→ Task item
Output the lines from the top of the entries below to the line with "a = math.pi * k / 10", both included, exactly and without pictures.

→ Task data
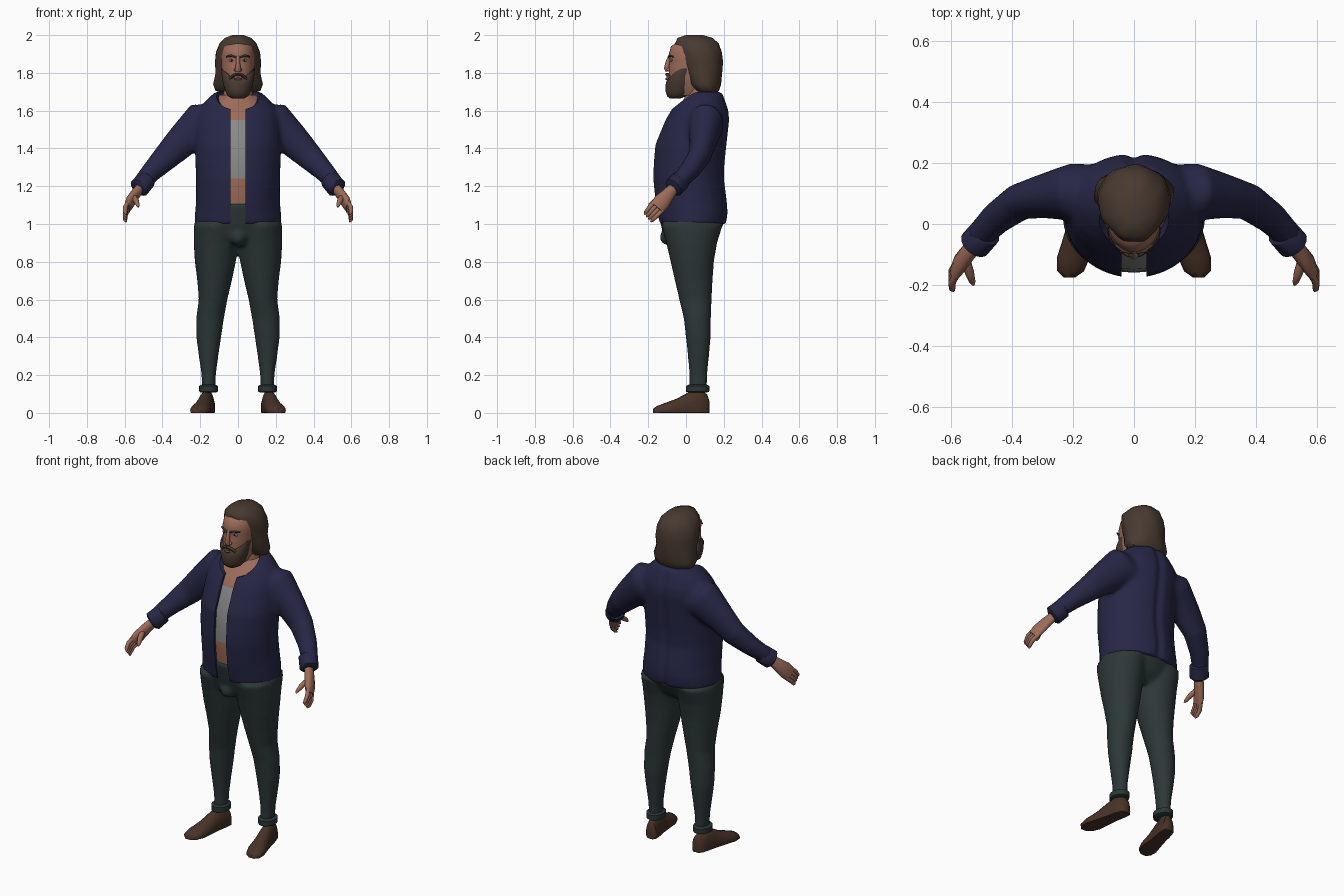
import bpy, bmesh, math
from mathutils import Vector

cube = bpy.data.objects.get("Cube")
if cube:
    bpy.data.objects.remove(cube, do_unlink=True)


def material(name, *rgb):
    m = bpy.data.materials.new(name)
    m.use_nodes = True
    m.diffuse_color = (*rgb, 1)
    m.node_tree.nodes["Principled BSDF"].inputs["Base Color"].default_value = (*rgb, 1)
    return m


NAVY = material("navy cloth", .02, .02, .063)
GREEN = material("dark green cloth", .025, .039, .038)
SKIN = material("skin", .34, .15, .10)
HAIR = material("brown hair", .065, .042, .03)
SHIRT = material("grey shirt", .25, .25, .25)
LEATHER = material("brown leather", .065, .032, .02)
EYE = material("eye white", .3, .32, .33)
DARK = material("dark iris", .02, .02, .025)
LIP = material("lip", .17, .075, .06)


# ---- shape helpers: every part is a list of rings ----
def ring(z, front, back, half, n=32, wave=0):
    """Horizontal oval ring from its front, back and half width."""
    cy, ry = (front + back) / 2, (back - front) / 2
    pts = []
    for i in range(n):
        a = math.tau * i / n
        k = 1 + wave * math.sin(8 * a + z * 25)
        pts.append(Vector((half * k * math.cos(a), cy + ry * k * math.sin(a), z)))
    return pts


def tube(path, wide=(0, 1, 0), n=14):
    """Rings square to a path of (x, y, z, radius along wide, other radius)."""
    pos = [Vector(p[:3]) for p in path]
    rings = []
    for i, p in enumerate(path):
        t = (pos[min(i + 1, len(pos) - 1)] - pos[max(i - 1, 0)]).normalized()
        u = Vector(wide)
        u = (u - t * u.dot(t)).normalized()
        v = t.cross(u)
        rings.append([pos[i] + u * p[3] * math.cos(math.tau * j / n)
                      + v * p[4] * math.sin(math.tau * j / n) for j in range(n)])
    return rings


def ball(c, r, n=16):
    out = []
    for k in range(1, 10):
        a = math.pi * k / 10
        s = math.sin(a)
        out.append(ring(c[2] - r[2] * math.cos(a), c[1] - r[1] * s, c[1] + r[1] * s, r[0] * s, n))
    return [[p + Vector((c[0], 0, 0)) for p in q] for q in out]


def pair(*lofts):
    """The lofts and their mirror images."""
    return [*lofts, *[[[Vector((-p.x, p.y, p.z)) for p in q] for q in l] for l in lofts]]


def build(name, lofts, mat):
    bm = bmesh.new()
    for loft in lofts:
        rows = [[bm.verts.new(p) for p in r] for r in loft]
        n = len(rows[0])
        for a, b in zip(rows, rows[1:]):
            for i in range(n):
                bm.faces.new((a[i], a[(i + 1) % n], b[(i + 1) % n], b[i]))
        bm.faces.new(rows[0])
        bm.faces.new(rows[-1])
    bmesh.ops.recalc_face_normals(bm, faces=bm.faces)
    me = bpy.data.meshes.new(name)
    bm.to_mesh(me)
    bm.free()
    me.materials.append(mat)
    ob = bpy.data.objects.new(name, me)
    bpy.context.collection.objects.link(ob)
    smooth(ob)
    return ob


def smooth(ob, angle=50):
    bpy.ops.object.select_all(action='DESELECT')
    ob.select_set(True)
    bpy.context.view_layer.objects.active = ob
    bpy.ops.object.shade_smooth_by_angle(angle=math.radians(angle))


def modify(ob, kind, **settings):
    m = ob.modifiers.new(kind.lower(), kind)
    for key, value in settings.items():
        setattr(m, key, value)
    bpy.context.view_layer.objects.active = ob
    bpy.ops.object.modifier_apply(modifier=m.name)


def fuse(ob, size):
    modify(ob, 'REMESH', mode='VOXEL', voxel_size=size)
    modify(ob, 'SMOOTH', factor=.5, iterations=5)


# ---- torso: z, front, back, half width ----
TORSO = [(1.0, -.143, .217, .232), (1.06, -.153, .224, .228), (1.12, -.165, .22, .222),
         (1.24, -.177, .204, .222), (1.32, -.174, .207, .226), (1.42, -.166, .218, .228),
         (1.55, -.112, .232, .222), (1.6, -.083, .228, .21), (1.65, -.05, .212, .175),
         (1.7, -.012, .195, .12)]
o = .017
body = build("torso", [[ring(z - (o if z > 1.6 else 0), f + o, b - o, w - o)
                        for z, f, b, w in TORSO[1:]]], SKIN)
body.data.materials.append(SHIRT)
for f in body.data.polygons:
    f.material_index = int(1.24 < f.center.z < 1.55)

# ---- jacket with sleeves, cut open at the front and neck ----
arm = tube([(.12, .1, 1.52, .095, .11), (.2, .105, 1.53, .095, .115), (.3, .09, 1.435, .072, .088),
            (.375, .073, 1.36, .06, .073), (.45, .02, 1.285, .053, .057),
            (.515, -.045, 1.215, .044, .045)], n=20)
jacket = build("jacket", [[ring(*r) for r in TORSO], *pair(arm)], NAVY)
fuse(jacket, .013)
for v in jacket.data.vertices:      # seam down the back
    if v.co.y > .1:
        v.co.y -= .013 * math.exp(-(v.co.x / .022) ** 2)
slot = [[Vector((x, y, z)) for x, y in ((-.041, -.3), (.041, -.3), (.041, -.03), (-.041, -.03))]
        for z in (.9, 1.66)]
for cut in ([slot], [ball((0, -.04, 1.705), (.127, .175, .105), 32)]):
    cutter = build("cutter", cut, NAVY)
    cutter.hide_render = True
    modify(jacket, 'BOOLEAN', operation='DIFFERENCE', object=cutter, solver='EXACT')
    bpy.data.objects.remove(cutter, do_unlink=True)
smooth(jacket)

cuff = tube([(.482, -.022, 1.238, .042, .042), (.487, -.027, 1.233, .053, .053),
             (.522, -.066, 1.192, .053, .055), (.528, -.072, 1.186, .04, .04)])
build("sleeve_cuffs", pair(cuff), NAVY)

# ---- hands ----
ACROSS = Vector((0, -.65, .75))
palm = tube([(.515, -.062, 1.195, .028, .024), (.545, -.095, 1.155, .036, .026),
             (.572, -.13, 1.115, .046, .024), (.587, -.155, 1.085, .042, .017)], ACROSS)
thumb = tube([(.555, -.11, 1.148, .016, .016), (.54, -.16, 1.125, .016, .015),
              (.53, -.19, 1.1, .011, .01), (.527, -.2, 1.09, .004, .004)])
fingers = []
for k in (-1.5, -.5, .5, 1.5):
    w = ACROSS * k * .02
    r = .0125
    fingers.append(tube([(*(Vector(p) + w * s), r * q, r * q) for p, s, q in
                         (((.58, -.143, 1.097), 1, 1), ((.597, -.172, 1.068), 1, 1),
                          ((.597, -.195, 1.042), .9, .85), ((.592, -.203, 1.031), .85, .35))],
                        ACROSS, 8))
build("hands", pair(palm, thumb, *fingers), SKIN)

# ---- trousers: z, x, y, half width, half depth ----
LEG = [(.13, .155, .063, .036, .048), (.2, .155, .065, .038, .048), (.3, .156, .066, .052, .056),
       (.4, .155, .065, .066, .066), (.5, .148, .06, .074, .072), (.6, .132, .05, .076, .086),
       (.7, .124, .041, .092, .1), (.8, .12, .033, .109, .115), (.9, .117, .03, .118, .135),
       (1.0, .116, .032, .118, .165)]
leg = [[p + Vector((x, 0, 0)) for p in ring(z, y - d, y + d, w, 24)] for z, x, y, w, d in LEG]
pelvis = [ring(*r) for r in ((.885, -.08, .11, .09), (.93, -.112, .16, .2),
                             (1.0, -.135, .2, .228), (1.11, -.157, .2, .21))]
trousers = build("trousers", [*pair(leg), pelvis, ball((0, -.09, .93), (.045, .05, .045))], GREEN)
fuse(trousers, .012)
smooth(trousers)
hem = [[p + Vector((.156, 0, 0)) for p in ring(z, .062 - d, .062 + d, w, 20)]
       for z, w, d in ((.108, .038, .048), (.112, .049, .061), (.142, .05, .062), (.149, .038, .048))]
build("trouser_cuffs", pair(hem), GREEN)

# ---- shoes: y, half width, top height; flat soles, toes turned out ----
SHOE = [(.125, .018, .06), (.112, .034, .1), (.065, .04, .125), (.015, .041, .11),
        (-.05, .047, .075), (-.11, .054, .053), (-.155, .044, .036), (-.176, .018, .02)]
shoe = []
for y, w, top in SHOE:
    angles = [math.tau * i / 20 for i in range(20)]
    shoe.append([Vector((.157 + (.1 - y) * .2 + w * math.cos(a), y,
                         top * max(0, .25 + .75 * math.sin(a)))) for a in angles])
build("shoes", pair(shoe), LEATHER)

# ---- neck, head and hair ----
build("neck", [[ring(*r) for r in ((1.6, -.04, .17, .1), (1.66, -.01, .17, .09),
                                   (1.7, .0, .165, .075), (1.8, .0, .16, .07))]], SKIN)
build("head", [[ring(*r) for r in (
    (1.68, -.06, .08, .05), (1.72, -.085, .12, .07), (1.78, -.092, .13, .083),
    (1.84, -.09, .14, .088), (1.865, -.086, .14, .089), (1.89, -.093, .15, .09),
    (1.94, -.08, .15, .083), (1.965, -.045, .13, .06))]], SKIN)
HAIR_RINGS = [(1.688, .075, .16, .07), (1.705, .045, .175, .12), (1.74, .012, .186, .132),
              (1.8, -.012, .19, .117), (1.86, -.032, .195, .121), (1.91, -.047, .19, .117),
              (1.955, -.06, .175, .1), (1.985, -.045, .142, .07), (2.0, .0, .09, .03)]
build("hair", [[ring(*r, 40, .018) for r in HAIR_RINGS]], HAIR)

# ---- beard rising to sideburns, moustache and brows ----
beard = [ring(*r) for r in ((1.664, -.085, -.03, .03), (1.676, -.1, 0, .053), (1.7, -.108, .03, .066),
                            (1.74, -.108, .04, .079), (1.765, -.1, .05, .087), (1.77, -.09, .08, .086))]
for p in beard[-1]:
    p.z += .055 * (p.x / .086) ** 2
for p in beard[-2]:
    p.z += .03 * (p.x / .086) ** 2
build("beard", [beard], HAIR)
build("moustache", pair(tube([(0, -.1, 1.793, .01, .007), (.02, -.098, 1.789, .01, .008),
                              (.042, -.087, 1.772, .008, .007), (.052, -.08, 1.755, .004, .004)],
                             (0, -1, 0), 8)), HAIR)
build("eyebrows", pair(tube([(.01, -.094, 1.883, .004, .004), (.035, -.089, 1.891, .006, .006),
                             (.062, -.068, 1.886, .004, .004)], n=8)), HAIR)

# ---- nose, lips and eyes ----
build("nose", [tube([(0, -.086, 1.89, .008, .009), (0, -.095, 1.86, .012, .01),
                     (0, -.102, 1.825, .015, .015), (0, -.097, 1.808, .011, .016)]),
               *pair(ball((.013, -.092, 1.817), (.009, .011, .009), 10))], SKIN)
build("lips", [ball((0, -.103, 1.768), (.02, .007, .007))], LIP)
build("eyes", pair(ball((.036, -.077, 1.867), (.014, .007, .007))), EYE)
build("irises", pair(ball((.035, -.082, 1.867), (.006, .004, .006), 10)), DARK)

→ Exercise output
import bpy, bmesh, math
from mathutils import Vector

cube = bpy.data.objects.get("Cube")
if cube:
    bpy.data.objects.remove(cube, do_unlink=True)


def material(name, *rgb):
    m = bpy.data.materials.new(name)
    m.use_nodes = True
    m.diffuse_color = (*rgb, 1)
    m.node_tree.nodes["Principled BSDF"].inputs["Base Color"].default_value = (*rgb, 1)
    return m


NAVY = material("navy cloth", .02, .02, .063)
GREEN = material("dark green cloth", .025, .039, .038)
SKIN = material("skin", .34, .15, .10)
HAIR = material("brown hair", .065, .042, .03)
SHIRT = material("grey shirt", .25, .25, .25)
LEATHER = material("brown leather", .065, .032, .02)
EYE = material("eye white", .3, .32, .33)
DARK = material("dark iris", .02, .02, .025)
LIP = material("lip", .17, .075, .06)


# ---- shape helpers: every part is a list of rings ----
def ring(z, front, back, half, n=32, wave=0):
    """Horizontal oval ring from its front, back and half width."""
    cy, ry = (front + back) / 2, (back - front) / 2
    pts = []
    for i in range(n):
        a = math.tau * i / n
        k = 1 + wave * math.sin(8 * a + z * 25)
        pts.append(Vector((half * k * math.cos(a), cy + ry * k * math.sin(a), z)))
    return pts


def tube(path, wide=(0, 1, 0), n=14):
    """Rings square to a path of (x, y, z, radius along wide, other radius)."""
    pos = [Vector(p[:3]) for p in path]
    rings = []
    for i, p in enumerate(path):
        t = (pos[min(i + 1, len(pos) - 1)] - pos[max(i - 1, 0)]).normalized()
        u = Vector(wide)
        u = (u - t * u.dot(t)).normalized()
        v = t.cross(u)
        rings.append([pos[i] + u * p[3] * math.cos(math.tau * j / n)
                      + v * p[4] * math.sin(math.tau * j / n) for j in range(n)])
    return rings


def ball(c, r, n=16):
    out = []
    for k in range(1, 10):
        a = math.pi * k / 10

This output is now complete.